The Coalition of Organizations for Accessible Technology (COAT) has the legislation "the most significant piece of accessibility legislation since the passage of the Americans with Disabilities Act in 1990." Among its provisions, the CVAA requires the captioning of previously shown TV programs when they are made available on the Internet.
The SMPTE closed-captioning standard - known as SMPTE Timed Text or officially as SMPTE 2052 - provides a common set of instructions for authoring and distributing captions or subtitles for broadband video content. This design means that TV content providers need only use one method for providing captions rather than having to develop different applications for different Web browsers or media players - including new digital content and previously captioned analog programs.
"SMPTE Timed Text enables broadcasters to expand the use of their existing TV captions into the online media space, while ensuring the preservation of their integrity," said Clyde Smith, senior VP, global broadcast technology, Turner Entertainment Networks and SMPTE Fellow in a statement. "Its use will permit the industry to more rapidly migrate programming with captions to the Web and ensure that all consumers' online experiences will be at least as rich as they enjoy on TV today. We applaud SMPTE for making the SMPTE 2052 documents freely available, as we believe that this step will aid greatly in removing current online media accessibility barriers for those who have special needs."

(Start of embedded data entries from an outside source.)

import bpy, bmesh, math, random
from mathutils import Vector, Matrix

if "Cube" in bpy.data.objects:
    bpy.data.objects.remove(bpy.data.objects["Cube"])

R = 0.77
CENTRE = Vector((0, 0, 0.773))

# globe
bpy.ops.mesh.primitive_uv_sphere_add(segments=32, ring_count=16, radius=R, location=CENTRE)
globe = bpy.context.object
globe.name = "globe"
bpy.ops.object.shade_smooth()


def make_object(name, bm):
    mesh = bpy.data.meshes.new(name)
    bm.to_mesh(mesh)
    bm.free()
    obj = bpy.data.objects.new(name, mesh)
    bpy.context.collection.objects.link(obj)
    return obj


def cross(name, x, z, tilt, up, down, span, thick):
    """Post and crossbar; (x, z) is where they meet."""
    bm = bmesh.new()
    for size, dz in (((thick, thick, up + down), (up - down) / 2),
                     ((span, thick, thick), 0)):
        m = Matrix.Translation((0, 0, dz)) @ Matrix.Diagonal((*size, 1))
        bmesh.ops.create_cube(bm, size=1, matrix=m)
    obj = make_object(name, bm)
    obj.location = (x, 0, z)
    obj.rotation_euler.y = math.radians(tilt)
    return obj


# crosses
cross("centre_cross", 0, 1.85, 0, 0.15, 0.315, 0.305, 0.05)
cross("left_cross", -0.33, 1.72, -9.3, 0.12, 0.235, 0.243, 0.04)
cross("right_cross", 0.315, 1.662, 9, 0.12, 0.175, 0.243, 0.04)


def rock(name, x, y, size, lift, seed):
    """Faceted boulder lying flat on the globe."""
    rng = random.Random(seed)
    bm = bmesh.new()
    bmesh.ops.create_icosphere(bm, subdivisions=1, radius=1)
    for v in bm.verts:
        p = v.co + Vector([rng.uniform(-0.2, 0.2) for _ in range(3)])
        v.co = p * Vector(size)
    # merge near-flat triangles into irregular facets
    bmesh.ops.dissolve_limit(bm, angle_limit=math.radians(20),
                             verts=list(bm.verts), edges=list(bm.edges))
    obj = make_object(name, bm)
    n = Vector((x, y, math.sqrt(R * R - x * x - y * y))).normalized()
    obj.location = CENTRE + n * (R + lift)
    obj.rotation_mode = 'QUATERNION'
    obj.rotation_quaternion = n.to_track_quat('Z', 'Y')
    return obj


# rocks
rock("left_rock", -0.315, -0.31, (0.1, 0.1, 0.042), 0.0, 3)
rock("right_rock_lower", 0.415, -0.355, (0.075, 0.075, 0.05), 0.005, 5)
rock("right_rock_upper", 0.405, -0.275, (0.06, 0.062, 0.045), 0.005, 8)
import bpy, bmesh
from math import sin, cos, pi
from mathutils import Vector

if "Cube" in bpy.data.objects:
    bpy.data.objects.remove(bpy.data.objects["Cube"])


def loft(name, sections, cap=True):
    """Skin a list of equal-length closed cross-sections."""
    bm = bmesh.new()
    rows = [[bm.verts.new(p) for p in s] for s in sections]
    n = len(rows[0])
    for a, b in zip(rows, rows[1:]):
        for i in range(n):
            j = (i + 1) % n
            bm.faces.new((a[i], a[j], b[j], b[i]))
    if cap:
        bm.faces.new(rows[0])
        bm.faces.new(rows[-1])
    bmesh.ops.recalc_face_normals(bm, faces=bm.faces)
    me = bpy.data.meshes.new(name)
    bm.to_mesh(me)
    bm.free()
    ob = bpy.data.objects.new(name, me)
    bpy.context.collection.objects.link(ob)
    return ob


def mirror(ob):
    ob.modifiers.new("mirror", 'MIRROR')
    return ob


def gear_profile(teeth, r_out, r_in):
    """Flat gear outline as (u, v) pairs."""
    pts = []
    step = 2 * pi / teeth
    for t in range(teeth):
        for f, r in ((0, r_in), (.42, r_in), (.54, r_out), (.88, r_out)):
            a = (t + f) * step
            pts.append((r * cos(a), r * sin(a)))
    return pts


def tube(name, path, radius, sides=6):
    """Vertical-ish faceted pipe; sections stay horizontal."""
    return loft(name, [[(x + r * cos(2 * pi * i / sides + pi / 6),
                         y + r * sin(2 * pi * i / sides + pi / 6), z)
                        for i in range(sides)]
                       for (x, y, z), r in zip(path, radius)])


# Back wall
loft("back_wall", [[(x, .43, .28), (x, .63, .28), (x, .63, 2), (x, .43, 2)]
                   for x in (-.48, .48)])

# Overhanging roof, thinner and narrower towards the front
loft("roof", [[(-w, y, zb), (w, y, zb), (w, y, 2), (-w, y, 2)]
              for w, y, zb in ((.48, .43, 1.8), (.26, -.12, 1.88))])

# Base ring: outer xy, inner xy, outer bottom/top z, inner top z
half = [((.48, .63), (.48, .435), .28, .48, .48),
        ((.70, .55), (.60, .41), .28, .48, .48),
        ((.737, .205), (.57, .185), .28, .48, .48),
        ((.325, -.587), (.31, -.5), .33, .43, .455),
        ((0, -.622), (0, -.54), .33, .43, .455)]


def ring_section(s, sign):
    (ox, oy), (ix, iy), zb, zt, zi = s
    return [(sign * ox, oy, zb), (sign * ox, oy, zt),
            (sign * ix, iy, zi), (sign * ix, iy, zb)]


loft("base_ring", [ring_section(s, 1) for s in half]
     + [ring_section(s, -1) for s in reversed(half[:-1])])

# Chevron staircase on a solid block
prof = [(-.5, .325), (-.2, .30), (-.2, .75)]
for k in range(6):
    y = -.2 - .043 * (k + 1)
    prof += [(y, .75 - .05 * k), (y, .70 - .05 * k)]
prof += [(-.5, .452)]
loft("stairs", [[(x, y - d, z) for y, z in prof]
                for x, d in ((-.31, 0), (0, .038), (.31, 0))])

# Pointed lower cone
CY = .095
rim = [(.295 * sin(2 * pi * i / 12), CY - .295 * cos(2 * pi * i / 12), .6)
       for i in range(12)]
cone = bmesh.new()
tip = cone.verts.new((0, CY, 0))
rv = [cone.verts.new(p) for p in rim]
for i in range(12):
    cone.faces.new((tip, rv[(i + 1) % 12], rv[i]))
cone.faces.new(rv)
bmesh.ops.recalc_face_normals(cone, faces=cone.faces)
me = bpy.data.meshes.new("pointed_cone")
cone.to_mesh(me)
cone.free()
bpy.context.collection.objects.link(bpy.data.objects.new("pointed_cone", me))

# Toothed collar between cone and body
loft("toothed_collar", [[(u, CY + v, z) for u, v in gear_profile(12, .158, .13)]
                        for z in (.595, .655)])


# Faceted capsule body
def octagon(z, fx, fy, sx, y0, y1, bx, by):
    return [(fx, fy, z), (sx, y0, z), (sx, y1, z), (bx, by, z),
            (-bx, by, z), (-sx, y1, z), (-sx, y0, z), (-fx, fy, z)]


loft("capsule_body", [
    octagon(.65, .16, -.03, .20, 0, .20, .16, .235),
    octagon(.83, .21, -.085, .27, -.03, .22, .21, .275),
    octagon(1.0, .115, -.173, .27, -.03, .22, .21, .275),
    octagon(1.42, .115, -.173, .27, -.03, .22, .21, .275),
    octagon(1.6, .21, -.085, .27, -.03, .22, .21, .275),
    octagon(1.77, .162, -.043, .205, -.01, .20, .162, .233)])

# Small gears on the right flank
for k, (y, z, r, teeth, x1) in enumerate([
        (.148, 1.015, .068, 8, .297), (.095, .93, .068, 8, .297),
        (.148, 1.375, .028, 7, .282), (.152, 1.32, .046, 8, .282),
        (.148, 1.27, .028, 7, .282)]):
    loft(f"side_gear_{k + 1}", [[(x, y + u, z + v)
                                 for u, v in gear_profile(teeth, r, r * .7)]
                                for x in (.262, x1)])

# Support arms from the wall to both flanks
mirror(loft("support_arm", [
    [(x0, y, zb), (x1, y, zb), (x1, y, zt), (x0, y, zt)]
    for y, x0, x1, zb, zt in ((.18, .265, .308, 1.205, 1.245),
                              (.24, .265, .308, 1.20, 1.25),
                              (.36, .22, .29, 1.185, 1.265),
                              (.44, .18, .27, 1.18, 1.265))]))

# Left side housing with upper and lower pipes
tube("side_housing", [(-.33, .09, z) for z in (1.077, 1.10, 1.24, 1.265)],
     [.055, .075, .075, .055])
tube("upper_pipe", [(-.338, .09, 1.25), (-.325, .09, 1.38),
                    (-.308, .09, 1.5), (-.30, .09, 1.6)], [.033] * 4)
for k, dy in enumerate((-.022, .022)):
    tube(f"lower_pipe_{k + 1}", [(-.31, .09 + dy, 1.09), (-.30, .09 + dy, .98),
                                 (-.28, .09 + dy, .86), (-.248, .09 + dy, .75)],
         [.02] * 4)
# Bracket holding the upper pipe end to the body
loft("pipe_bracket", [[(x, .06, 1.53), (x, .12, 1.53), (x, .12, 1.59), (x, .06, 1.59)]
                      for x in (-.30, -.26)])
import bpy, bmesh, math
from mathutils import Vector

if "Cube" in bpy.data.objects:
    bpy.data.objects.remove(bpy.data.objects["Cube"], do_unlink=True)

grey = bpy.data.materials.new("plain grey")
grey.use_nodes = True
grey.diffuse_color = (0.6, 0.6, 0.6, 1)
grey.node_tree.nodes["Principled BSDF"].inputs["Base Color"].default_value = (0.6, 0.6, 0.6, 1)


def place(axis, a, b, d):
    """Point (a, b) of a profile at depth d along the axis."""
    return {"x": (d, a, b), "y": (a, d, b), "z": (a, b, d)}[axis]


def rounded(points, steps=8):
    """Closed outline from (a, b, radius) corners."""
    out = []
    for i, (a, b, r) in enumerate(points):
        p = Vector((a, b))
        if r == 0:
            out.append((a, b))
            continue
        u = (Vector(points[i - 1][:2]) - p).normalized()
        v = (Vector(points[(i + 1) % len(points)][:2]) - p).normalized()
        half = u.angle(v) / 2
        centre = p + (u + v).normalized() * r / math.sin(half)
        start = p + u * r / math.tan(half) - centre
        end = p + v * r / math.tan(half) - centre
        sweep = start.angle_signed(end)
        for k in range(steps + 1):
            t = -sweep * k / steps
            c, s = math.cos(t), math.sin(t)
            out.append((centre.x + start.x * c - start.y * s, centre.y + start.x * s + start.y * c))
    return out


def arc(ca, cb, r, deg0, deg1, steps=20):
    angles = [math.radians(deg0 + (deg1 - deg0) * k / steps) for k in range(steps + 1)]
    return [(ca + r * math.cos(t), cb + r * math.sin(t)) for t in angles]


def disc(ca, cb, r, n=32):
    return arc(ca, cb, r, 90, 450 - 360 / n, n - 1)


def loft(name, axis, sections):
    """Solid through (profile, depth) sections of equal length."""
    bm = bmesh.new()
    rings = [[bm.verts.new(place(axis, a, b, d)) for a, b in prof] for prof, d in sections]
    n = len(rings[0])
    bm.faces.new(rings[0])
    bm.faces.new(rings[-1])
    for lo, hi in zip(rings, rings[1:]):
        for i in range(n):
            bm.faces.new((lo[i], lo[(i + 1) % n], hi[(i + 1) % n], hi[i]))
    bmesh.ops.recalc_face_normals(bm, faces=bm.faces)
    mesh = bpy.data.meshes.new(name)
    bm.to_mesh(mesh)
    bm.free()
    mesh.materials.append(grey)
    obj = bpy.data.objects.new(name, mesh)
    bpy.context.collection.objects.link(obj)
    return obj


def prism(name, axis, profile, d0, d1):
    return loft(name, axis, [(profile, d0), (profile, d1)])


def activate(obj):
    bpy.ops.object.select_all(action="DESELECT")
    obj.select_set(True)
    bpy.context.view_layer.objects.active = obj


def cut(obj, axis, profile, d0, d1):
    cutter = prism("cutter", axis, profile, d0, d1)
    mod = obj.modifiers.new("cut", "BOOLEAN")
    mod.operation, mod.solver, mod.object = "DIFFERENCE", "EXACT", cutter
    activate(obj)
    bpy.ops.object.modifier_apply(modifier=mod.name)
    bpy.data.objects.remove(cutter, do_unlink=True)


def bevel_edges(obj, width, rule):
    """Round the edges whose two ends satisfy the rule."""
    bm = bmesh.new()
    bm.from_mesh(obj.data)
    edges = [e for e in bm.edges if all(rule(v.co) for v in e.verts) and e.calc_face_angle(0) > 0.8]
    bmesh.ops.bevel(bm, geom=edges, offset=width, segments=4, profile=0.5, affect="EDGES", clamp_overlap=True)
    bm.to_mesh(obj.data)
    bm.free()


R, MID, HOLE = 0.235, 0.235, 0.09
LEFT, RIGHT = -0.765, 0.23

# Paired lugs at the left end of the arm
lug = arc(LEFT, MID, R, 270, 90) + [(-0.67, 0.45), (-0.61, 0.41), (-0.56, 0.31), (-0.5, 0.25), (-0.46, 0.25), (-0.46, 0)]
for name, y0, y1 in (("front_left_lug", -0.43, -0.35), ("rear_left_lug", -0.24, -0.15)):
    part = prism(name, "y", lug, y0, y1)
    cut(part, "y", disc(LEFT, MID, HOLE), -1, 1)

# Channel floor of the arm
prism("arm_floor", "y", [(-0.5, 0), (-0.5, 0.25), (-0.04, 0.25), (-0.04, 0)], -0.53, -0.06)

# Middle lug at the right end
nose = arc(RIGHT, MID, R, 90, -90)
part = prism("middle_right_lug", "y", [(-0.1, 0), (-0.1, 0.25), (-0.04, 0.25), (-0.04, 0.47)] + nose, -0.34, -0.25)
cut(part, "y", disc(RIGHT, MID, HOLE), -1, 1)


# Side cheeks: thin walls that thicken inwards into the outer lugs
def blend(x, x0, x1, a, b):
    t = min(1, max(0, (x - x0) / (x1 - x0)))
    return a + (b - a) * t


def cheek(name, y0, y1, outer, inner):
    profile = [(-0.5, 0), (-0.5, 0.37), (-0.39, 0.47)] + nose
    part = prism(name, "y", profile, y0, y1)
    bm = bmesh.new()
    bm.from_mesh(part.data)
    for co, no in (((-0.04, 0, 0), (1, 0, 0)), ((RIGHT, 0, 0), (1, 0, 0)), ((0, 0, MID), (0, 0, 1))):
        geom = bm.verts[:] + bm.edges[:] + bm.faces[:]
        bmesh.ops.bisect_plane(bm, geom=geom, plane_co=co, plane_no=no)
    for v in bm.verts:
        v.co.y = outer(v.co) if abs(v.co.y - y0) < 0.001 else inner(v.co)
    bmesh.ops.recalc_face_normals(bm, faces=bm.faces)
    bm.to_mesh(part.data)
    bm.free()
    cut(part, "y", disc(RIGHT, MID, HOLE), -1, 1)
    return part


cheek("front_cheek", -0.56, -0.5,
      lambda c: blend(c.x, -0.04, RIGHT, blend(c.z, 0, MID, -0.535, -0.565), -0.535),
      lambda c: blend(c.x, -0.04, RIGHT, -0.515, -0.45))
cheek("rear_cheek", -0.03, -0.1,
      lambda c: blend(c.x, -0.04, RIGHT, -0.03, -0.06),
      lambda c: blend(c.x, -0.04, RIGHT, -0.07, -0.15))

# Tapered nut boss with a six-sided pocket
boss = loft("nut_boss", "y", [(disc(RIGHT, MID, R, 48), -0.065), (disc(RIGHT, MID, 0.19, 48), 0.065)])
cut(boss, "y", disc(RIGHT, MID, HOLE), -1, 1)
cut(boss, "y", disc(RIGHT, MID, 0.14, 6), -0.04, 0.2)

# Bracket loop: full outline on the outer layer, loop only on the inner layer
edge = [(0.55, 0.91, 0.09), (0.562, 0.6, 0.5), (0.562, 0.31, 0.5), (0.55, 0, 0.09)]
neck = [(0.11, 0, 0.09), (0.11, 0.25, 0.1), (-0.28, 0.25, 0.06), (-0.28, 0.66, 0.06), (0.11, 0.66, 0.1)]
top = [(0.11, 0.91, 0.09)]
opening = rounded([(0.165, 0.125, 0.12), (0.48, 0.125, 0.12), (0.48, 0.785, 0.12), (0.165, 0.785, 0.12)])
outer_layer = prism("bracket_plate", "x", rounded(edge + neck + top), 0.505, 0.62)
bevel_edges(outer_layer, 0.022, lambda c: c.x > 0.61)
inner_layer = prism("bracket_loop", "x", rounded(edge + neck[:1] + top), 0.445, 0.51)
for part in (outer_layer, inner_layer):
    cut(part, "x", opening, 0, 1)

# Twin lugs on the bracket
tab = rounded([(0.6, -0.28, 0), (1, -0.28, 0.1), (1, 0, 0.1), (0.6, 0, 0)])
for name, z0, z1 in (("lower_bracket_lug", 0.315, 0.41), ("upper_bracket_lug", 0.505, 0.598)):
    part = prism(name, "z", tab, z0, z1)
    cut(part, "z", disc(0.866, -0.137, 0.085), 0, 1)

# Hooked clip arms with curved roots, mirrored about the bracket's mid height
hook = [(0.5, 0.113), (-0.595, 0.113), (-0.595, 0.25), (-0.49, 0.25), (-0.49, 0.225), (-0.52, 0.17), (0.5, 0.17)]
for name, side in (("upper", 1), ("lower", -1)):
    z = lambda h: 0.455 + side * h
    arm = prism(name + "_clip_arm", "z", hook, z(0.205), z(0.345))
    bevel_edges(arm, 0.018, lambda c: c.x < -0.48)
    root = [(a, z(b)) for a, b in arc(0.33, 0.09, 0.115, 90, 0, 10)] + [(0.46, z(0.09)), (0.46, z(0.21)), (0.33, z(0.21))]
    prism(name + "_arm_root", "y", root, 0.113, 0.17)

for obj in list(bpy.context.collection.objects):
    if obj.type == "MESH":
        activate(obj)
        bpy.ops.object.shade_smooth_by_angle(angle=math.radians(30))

In 2005, the U.S. Census Bureau found that some 54.4 million people reported some level of disability and 35 million reported a severe disability and the decision by SMPTE to make its captioning standard available free of charge drew praise from the Steering Committee of COAT and other organizations.
"This is an underserved audience that simply wants to enjoy the same kind of online and Web-enabled programming as the rest of us," Jenifer Simpson, senior director for government affairs at the American Association of People with Disabilities added in a statement. "A freely available SMPTE standard will accelerate availability of captioned video content online, benefitting all of us who use captions."